Exercise brief –
Would you please copy out each entry exactly?

Task inputs –
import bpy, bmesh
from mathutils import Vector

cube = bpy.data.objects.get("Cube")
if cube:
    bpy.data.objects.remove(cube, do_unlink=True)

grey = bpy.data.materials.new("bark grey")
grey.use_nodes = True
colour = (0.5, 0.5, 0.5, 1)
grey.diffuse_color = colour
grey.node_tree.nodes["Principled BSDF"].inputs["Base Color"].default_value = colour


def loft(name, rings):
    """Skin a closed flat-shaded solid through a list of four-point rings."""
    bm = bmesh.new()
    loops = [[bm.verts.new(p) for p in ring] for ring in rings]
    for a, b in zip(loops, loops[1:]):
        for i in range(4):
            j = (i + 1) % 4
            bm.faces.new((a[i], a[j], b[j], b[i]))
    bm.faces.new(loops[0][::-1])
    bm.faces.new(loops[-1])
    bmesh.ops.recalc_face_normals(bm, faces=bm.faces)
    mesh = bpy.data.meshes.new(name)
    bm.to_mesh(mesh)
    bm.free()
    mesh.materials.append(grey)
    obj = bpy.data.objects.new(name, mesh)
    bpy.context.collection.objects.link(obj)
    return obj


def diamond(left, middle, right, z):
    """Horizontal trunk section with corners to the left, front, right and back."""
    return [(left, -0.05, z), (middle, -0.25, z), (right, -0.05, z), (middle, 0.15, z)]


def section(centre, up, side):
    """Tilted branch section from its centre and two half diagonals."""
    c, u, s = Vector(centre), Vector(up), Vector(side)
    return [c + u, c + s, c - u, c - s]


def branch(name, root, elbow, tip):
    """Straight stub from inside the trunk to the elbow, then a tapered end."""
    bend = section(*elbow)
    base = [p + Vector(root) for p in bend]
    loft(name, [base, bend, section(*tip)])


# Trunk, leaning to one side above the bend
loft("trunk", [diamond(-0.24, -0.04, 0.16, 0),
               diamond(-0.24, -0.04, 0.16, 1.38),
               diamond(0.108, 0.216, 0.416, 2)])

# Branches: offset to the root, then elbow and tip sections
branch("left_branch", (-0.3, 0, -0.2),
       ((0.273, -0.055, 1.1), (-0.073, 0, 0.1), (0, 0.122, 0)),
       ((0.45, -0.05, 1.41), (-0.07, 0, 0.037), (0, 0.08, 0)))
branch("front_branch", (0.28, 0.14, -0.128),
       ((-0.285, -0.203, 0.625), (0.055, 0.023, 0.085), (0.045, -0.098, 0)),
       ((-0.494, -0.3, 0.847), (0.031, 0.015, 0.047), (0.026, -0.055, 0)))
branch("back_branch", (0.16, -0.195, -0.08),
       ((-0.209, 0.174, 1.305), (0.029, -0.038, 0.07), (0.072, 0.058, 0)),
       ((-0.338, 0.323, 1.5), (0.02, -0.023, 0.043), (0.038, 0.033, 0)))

Answer for the task –
import bpy, bmesh
from mathutils import Vector

cube = bpy.data.objects.get("Cube")
if cube:
    bpy.data.objects.remove(cube, do_unlink=True)

grey = bpy.data.materials.new("bark grey")
grey.use_nodes = True
colour = (0.5, 0.5, 0.5, 1)
grey.diffuse_color = colour
grey.node_tree.nodes["Principled BSDF"].inputs["Base Color"].default_value = colour


def loft(name, rings):
    """Skin a closed flat-shaded solid through a list of four-point rings."""
    bm = bmesh.new()
    loops = [[bm.verts.new(p) for p in ring] for ring in rings]
    for a, b in zip(loops, loops[1:]):
        for i in range(4):
            j = (i + 1) % 4
            bm.faces.new((a[i], a[j], b[j], b[i]))
    bm.faces.new(loops[0][::-1])
    bm.faces.new(loops[-1])
    bmesh.ops.recalc_face_normals(bm, faces=bm.faces)
    mesh = bpy.data.meshes.new(name)
    bm.to_mesh(mesh)
    bm.free()
    mesh.materials.append(grey)
    obj = bpy.data.objects.new(name, mesh)
    bpy.context.collection.objects.link(obj)
    return obj


def diamond(left, middle, right, z):
    """Horizontal trunk section with corners to the left, front, right and back."""
    return [(left, -0.05, z), (middle, -0.25, z), (right, -0.05, z), (middle, 0.15, z)]


def section(centre, up, side):
    """Tilted branch section from its centre and two half diagonals."""
    c, u, s = Vector(centre), Vector(up), Vector(side)
    return [c + u, c + s, c - u, c - s]


def branch(name, root, elbow, tip):
    """Straight stub from inside the trunk to the elbow, then a tapered end."""
    bend = section(*elbow)
    base = [p + Vector(root) for p in bend]
    loft(name, [base, bend, section(*tip)])


# Trunk, leaning to one side above the bend
loft("trunk", [diamond(-0.24, -0.04, 0.16, 0),
               diamond(-0.24, -0.04, 0.16, 1.38),
               diamond(0.108, 0.216, 0.416, 2)])

# Branches: offset to the root, then elbow and tip sections
branch("left_branch", (-0.3, 0, -0.2),
       ((0.273, -0.055, 1.1), (-0.073, 0, 0.1), (0, 0.122, 0)),
       ((0.45, -0.05, 1.41), (-0.07, 0, 0.037), (0, 0.08, 0)))
branch("front_branch", (0.28, 0.14, -0.128),
       ((-0.285, -0.203, 0.625), (0.055, 0.023, 0.085), (0.045, -0.098, 0)),
       ((-0.494, -0.3, 0.847), (0.031, 0.015, 0.047), (0.026, -0.055, 0)))
branch("back_branch", (0.16, -0.195, -0.08),
       ((-0.209, 0.174, 1.305), (0.029, -0.038, 0.07), (0.072, 0.058, 0)),
       ((-0.338, 0.323, 1.5), (0.02, -0.023, 0.043), (0.038, 0.033, 0)))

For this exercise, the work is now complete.